Facebook Facebook logo Sign up for Facebook to connect with Olivier Rossi Bato | Getty Images
When it comes to money, couples are faced with a big question: combine finances, separate them, or do a combination of the two?
Now, research has found that those who put their money together are more likely to stick together.
The study, titled “Pooling Finances and Relationship Satisfaction,” found that if couples pooled their money it could make or break a relationship. Research focuses on bank accounts and liquid wealth.
“We found that couples who pooled their finances were more likely to separate than couples who kept their finances separate,” said Emily Garbinsky, associate professor of marketing and management communications at Cornell University, Co. -author of the study.
Learn more about personal finance:
2022 will be a banner year for weddings. How to save if you get married
How Merged or Separate Accounts Affect a Couple’s Financial Success
The discussion of how much money the couple should have before marriage
In support of this idea, a CreditCards.com survey found that approximately 43% of married couples, in a civil partnership or living together have joint assets.
Baby boomers are the most likely to have only joint accounts, at 49%, followed by Gen Xers, at 48%, compared to just 31%of Millennials, according to the CreditCards.com survey.
Having joint accounts has benefited all couples, although the effect is stronger in some couples than in others, according to Garbinsky.
Low-income couples, for example, tend to see greater benefits from pooling their money.
This is also true for couples belonging to cultures that are more collectivist than individualistic, based on the differences observed by researchers between Japan and the United States.
The researchers also looked at online discussions about how couples manage money on forums like Quora and Reddit. Those who combine their finances are more likely to say “our money” than those who separate and are more likely to say “my money.”
“These simple pronouns over time reinforce perspectives that are part of a team rather than not part of a team,” Garbinsky said.
The findings coincide with Garbinsky’s other research that finds many couples tend to avoid discussing money, he said.
“Couples admit that they don’t like talking about finances with their partner,” Garbinsky said. “They anticipate conflicts.
“They think that if they talk about their finances, they will quarrel about it.»
However, research shows that communication is a good thing.
Couples who openly talk about money are more likely to be on the same page and better achieve their financial goals, he said.
Those who openly respond to money issues typically manage their debts rather than those who separate them.
“On average, what we see is couples who end up talking about their finances come to some kind of consensus, and then they feel like they’re on the same team,” Garbinsky said.
“The feeling of being part of a team with your partner promotes relationship satisfaction,” she says.
Couples who talk about money are more likely to avoid so-called financial infidelity or withholding information or transactions from their partners. A survey by the National Endowment for Financial Education found that 43% of adults admit to committing some form of financial fraud. Men are more likely than women to admit that they are guilty of such actions.

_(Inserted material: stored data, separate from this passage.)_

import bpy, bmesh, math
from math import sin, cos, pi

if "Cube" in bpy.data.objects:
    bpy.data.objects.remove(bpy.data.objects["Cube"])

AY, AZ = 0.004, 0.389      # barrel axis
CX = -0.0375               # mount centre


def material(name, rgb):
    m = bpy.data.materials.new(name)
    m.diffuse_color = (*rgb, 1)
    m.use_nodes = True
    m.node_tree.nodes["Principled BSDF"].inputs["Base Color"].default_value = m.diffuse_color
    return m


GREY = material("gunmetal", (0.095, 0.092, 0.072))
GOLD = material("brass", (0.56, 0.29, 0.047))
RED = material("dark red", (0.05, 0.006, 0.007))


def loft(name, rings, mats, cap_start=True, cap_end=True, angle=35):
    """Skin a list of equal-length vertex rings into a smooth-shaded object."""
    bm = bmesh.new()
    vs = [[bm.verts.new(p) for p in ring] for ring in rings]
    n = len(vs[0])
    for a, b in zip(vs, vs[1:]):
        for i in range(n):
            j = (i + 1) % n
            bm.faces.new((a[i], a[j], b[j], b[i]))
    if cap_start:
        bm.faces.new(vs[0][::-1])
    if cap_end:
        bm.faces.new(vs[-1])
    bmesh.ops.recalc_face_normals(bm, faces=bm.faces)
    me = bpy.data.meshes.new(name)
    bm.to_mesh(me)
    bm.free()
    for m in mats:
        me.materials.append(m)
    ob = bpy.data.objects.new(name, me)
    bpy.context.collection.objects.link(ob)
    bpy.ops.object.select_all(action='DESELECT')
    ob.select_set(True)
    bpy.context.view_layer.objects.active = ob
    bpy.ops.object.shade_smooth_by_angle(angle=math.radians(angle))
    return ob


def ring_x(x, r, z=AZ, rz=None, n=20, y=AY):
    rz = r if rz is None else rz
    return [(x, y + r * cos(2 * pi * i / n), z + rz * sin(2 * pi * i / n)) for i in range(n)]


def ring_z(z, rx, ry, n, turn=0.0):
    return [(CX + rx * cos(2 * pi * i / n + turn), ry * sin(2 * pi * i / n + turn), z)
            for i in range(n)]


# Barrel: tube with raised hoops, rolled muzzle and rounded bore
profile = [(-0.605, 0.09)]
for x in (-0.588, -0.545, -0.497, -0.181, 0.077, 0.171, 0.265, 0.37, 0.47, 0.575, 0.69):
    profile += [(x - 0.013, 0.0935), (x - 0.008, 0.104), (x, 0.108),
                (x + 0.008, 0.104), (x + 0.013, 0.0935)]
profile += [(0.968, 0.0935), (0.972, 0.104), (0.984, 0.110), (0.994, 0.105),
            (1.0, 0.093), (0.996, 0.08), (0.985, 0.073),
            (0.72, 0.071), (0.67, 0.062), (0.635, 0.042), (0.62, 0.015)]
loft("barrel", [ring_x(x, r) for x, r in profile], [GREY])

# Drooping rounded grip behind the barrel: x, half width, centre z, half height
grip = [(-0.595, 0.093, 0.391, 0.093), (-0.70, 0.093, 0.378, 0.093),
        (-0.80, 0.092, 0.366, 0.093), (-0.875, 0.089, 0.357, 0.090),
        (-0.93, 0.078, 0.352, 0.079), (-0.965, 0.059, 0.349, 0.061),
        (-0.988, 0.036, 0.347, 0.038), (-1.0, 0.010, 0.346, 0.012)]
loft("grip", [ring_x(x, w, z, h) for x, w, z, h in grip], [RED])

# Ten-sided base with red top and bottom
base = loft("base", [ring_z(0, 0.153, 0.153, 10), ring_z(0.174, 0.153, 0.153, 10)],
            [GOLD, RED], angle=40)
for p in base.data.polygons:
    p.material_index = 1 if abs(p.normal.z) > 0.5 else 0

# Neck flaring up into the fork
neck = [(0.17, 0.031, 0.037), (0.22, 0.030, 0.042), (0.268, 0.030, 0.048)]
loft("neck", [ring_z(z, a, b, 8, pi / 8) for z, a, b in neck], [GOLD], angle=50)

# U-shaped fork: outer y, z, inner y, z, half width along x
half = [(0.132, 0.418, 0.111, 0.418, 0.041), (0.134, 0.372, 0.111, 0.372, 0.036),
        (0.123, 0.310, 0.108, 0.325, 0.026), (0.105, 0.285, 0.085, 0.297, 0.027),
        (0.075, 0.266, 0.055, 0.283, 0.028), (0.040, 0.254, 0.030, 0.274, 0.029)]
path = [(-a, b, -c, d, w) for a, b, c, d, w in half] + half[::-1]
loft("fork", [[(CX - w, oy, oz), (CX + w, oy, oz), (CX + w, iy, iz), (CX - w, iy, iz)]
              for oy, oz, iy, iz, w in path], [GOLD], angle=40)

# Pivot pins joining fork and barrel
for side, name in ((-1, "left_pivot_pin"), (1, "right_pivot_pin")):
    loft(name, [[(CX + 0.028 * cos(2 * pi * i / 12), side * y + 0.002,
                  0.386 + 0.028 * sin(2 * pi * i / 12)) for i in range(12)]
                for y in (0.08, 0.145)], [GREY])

Financial advisers say that while the way couples handle money tends to vary, communication should always be a priority. Ideally, a formal conversation about money should take place at least once a year, according to Jesse Sell, certified financial planner and managing director at Prevail Financial Planners in Stillwater, Minnesota.
“Money can be a very emotional subject,” Sell said. “It’s important to talk about it regularly, because if it’s not intentional, it’s a bit reserved and not talked about. »